If anyone had
asked me eighteen months ago there is no way I I’d have told them that the main
theme for my 2021 was likely to be badgers!
It all began a
couple of years ago when BA head honcho Mandy told me about ‘’From Badgers to
Nighthawks’, a manuscript she had received from Malcolm J. Ingham recounting
his experiences as a wildlife ranger. Mal had found a lovely Victorian print he
wanted to use for the cover and Mandy asked me to do the cover design, to make
the print work as a cover image.
Little did I
know that Mal was already working on his next project, a book for children
inspired by the real animals – and people – he had been involved with. Mandy
asked me to draw the illustrations for the book in mid-2020 but as ‘The Tales
of Old Billy Badger’ wouldn’t be coming out until Christmas 2021 and I had
other projects to work on it wasn’t until several months later that I was able
to make a start. Even then had to interrupt work on ‘Billy’ several times as
other jobs with shorter deadlines came in.
One unfortunate thing about the timing was that it came during a
time when my drawing style was evolving. Artists’ and illustrators’ can
sometimes change quite a lot over the course of their careers. Sometimes the
change is slow and barely noticeable and at other times, as in this case, it
can occur quite quickly. Because of this the original drawing for the first
chapter wasn’t very satisfactory and I eventually did three versions of the
image and had to change the pose completely for the final version, for
something that suited my new way of working better.
|Sketch for the rejected image for Chapter One
My process, once
technical hitches like stylistic evolution were out of the way, was more or
less the same for all of the images. Mandy had sent me the text for the book
and I read it through, noting scenes or events that would make a good
illustration. I also had to bear in mind certain images Mal wanted to include
in the story. He sent some copies of old prints which asked me to use as the
basis for two or three of the illustrations. The pictures of the otter hunt for
Chapter Four and the otters Casper and Shadow for Chapter Nine, for example,
were based on images sent by Mal.
|An old print sent by Mal which formed the basis for the pictures of Casper and Shadow in Chapter Nine
To begin with I
sent Mandy pencil roughs of the drawings but we have been working together for
a while so she trusts me to just get on with it and after the first couple I
would just send her the completed drawing. This isn’t to say I can just do it
how I like though, if Mandy (or Mal for that matter) didn’t think the result
was up to scratch she told me so and I would do it again. This didn’t happen
often though and the whole process ran remarkably smoothly.
Once all the
drawings were completed, they were scanned and, if necessary, cleaned up in
photoshop. This doesn’t necessarily mean the images were dirty or messy, just

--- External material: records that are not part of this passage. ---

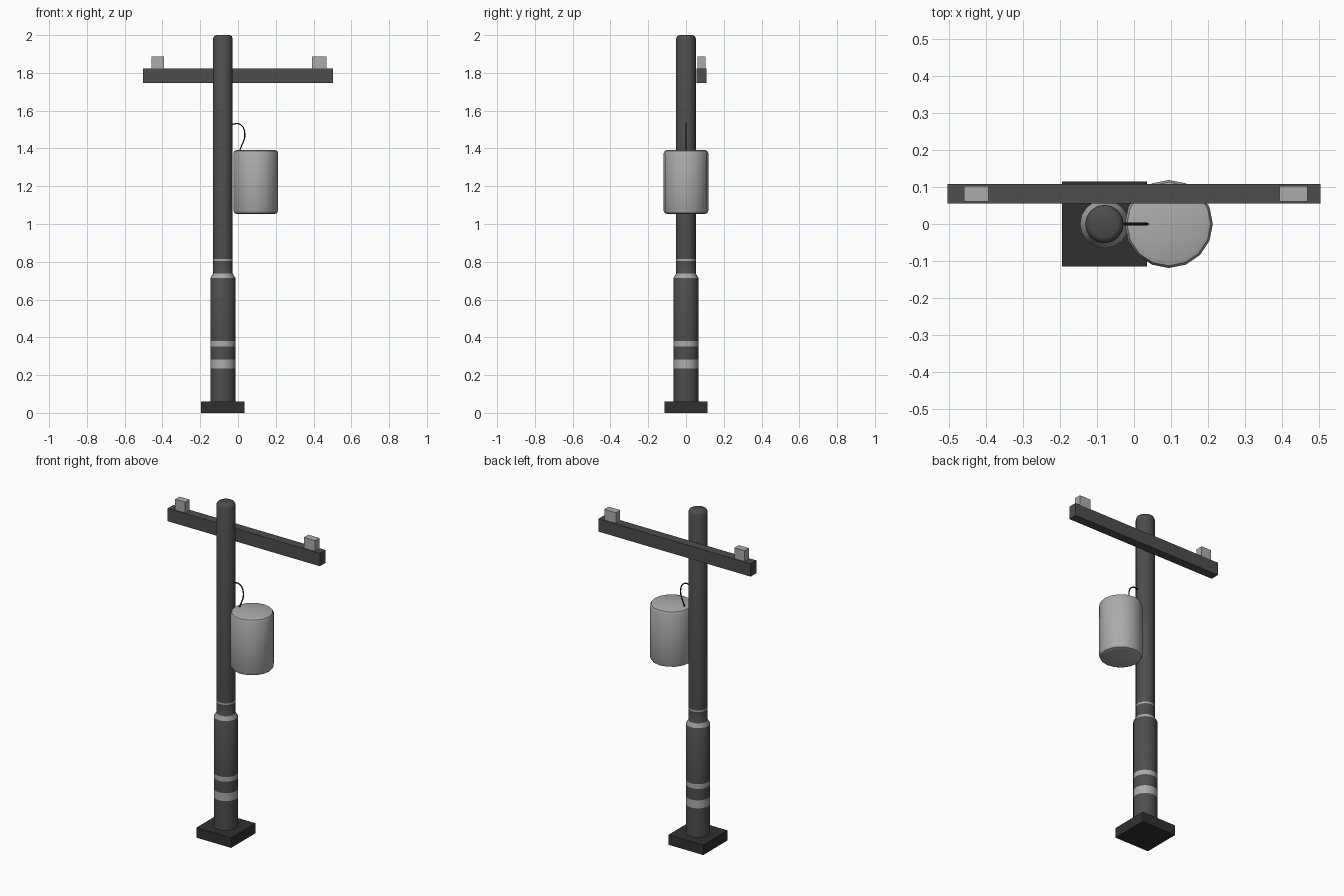
import bpy, bmesh, math

if "Cube" in bpy.data.objects:
    bpy.data.objects.remove(bpy.data.objects["Cube"])

def mat(name, v):
    m = bpy.data.materials.new(name)
    m.diffuse_color = (v, v, v, 1)
    m.use_nodes = True
    m.node_tree.nodes["Principled BSDF"].inputs["Base Color"].default_value = m.diffuse_color
    return m

DARK = mat("dark grey", 0.075)
BASE = mat("charcoal", 0.03)
LIGHT = mat("light grey", 0.41)
BLACK = mat("black", 0.006)
POLE_X = -0.08

def finish(name, bm, mats, smooth=False):
    bmesh.ops.recalc_face_normals(bm, faces=bm.faces)
    me = bpy.data.meshes.new(name)
    bm.to_mesh(me)
    bm.free()
    ob = bpy.data.objects.new(name, me)
    bpy.context.collection.objects.link(ob)
    for m in mats:
        me.materials.append(m)
    if smooth:
        bpy.ops.object.select_all(action='DESELECT')
        ob.select_set(True)
        bpy.context.view_layer.objects.active = ob
        bpy.ops.object.shade_smooth_by_angle(angle=math.radians(40))
    return ob

def box(name, x0, x1, y0, y1, z0, z1, m):
    bm = bmesh.new()
    bmesh.ops.create_cube(bm, size=1)
    for v in bm.verts:
        v.co = ((x0 + x1) / 2 + v.co.x * (x1 - x0),
                (y0 + y1) / 2 + v.co.y * (y1 - y0),
                (z0 + z1) / 2 + v.co.z * (z1 - z0))
    return finish(name, bm, [m])

def lathe(name, cx, profile, mats, n=16, bands=()):
    """Rings of (radius, z), capped; faces inside a band get material 1."""
    bm = bmesh.new()
    rings = [[bm.verts.new((cx + r * math.cos(2 * math.pi * i / n),
                            r * math.sin(2 * math.pi * i / n), z))
              for i in range(n)] for r, z in profile]
    for a, b, (_, z0), (_, z1) in zip(rings, rings[1:], profile, profile[1:]):
        light = any(lo < (z0 + z1) / 2 < hi for lo, hi in bands)
        for i in range(n):
            j = (i + 1) % n
            f = bm.faces.new((a[i], a[j], b[j], b[i]))
            f.material_index = int(light)
    bm.faces.new(rings[0])
    bm.faces.new(rings[-1])
    return finish(name, bm, mats, True)

# square foot
box("base_plate", -0.195, 0.035, -0.115, 0.115, 0, 0.06, BASE)

# stepped pole with light painted bands
R, r = 0.066, 0.052
lathe("pole", POLE_X,
      [(R, 0.05), (R, 0.235), (R, 0.283), (R, 0.352), (R, 0.38), (R, 0.715),
       (r, 0.737), (r, 0.805), (r, 0.815), (r, 1.982), (r - 0.005, 1.994), (r - 0.016, 2.0)],
      [DARK, LIGHT],
      bands=[(0.235, 0.283), (0.352, 0.38), (0.715, 0.737), (0.805, 0.815)])

# crossarm and its insulators
box("crossarm", -0.504, 0.504, 0.055, 0.108, 1.747, 1.824, DARK)
box("insulator_left", -0.459, -0.393, 0.061, 0.103, 1.82, 1.888, LIGHT)
box("insulator_right", 0.393, 0.469, 0.061, 0.103, 1.82, 1.888, LIGHT)

# transformer can with rounded rims
T = 0.119
lathe("transformer", 0.094,
      [(T - 0.02, 1.053), (T - 0.006, 1.058), (T, 1.071),
       (T, 1.374), (T - 0.006, 1.387), (T - 0.02, 1.392)], [LIGHT])

# looped cable from pole to transformer
cu = bpy.data.curves.new("cable", 'CURVE')
cu.dimensions = '3D'
cu.bevel_depth = 0.0035
cu.bevel_resolution = 1
cu.resolution_u = 5
cu.use_fill_caps = True
sp = cu.splines.new('BEZIER')
pts = [(-0.04, 1.527), (0.012, 1.527), (0.036, 1.48), (0.009, 1.388)]
sp.bezier_points.add(len(pts) - 1)
for p, (x, z) in zip(sp.bezier_points, pts):
    p.co = (x, 0, z)
    p.handle_left_type = p.handle_right_type = 'AUTO'
cu.materials.append(BLACK)
bpy.context.collection.objects.link(bpy.data.objects.new("cable", cu))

that certain things need to be adjusted at times. For example, I used both
marker pens and Indian ink in the drawings and when scanned some lines or marks
can reflect the light from the scanner slightly differently and appear lighter
or darker than those made using different tools or media. Adjusting them in
Photoshop means you can make the blacks look more uniform and closer to how the
image looks in real life.
|The difference between the 'raw' scan and the cleaned-up version used in the book
After that the
images were all emailed to Mandy who formatted the text and placed the images
where they needed to be. I did the cover design based on a template provided by
the printer which gives guidelines for things such as the barcode placement and
how close to the edge the text can go without accidentally being trimmed when
the covers are printed. The cover was then saved as a pdf and again emailed to
Mandy. Then, for Mal, Mandy (after some publishing wizardry!) and I, came the
task of telling the world about ‘The Tales of Old Billy Badger’!
|Click to get your copy here!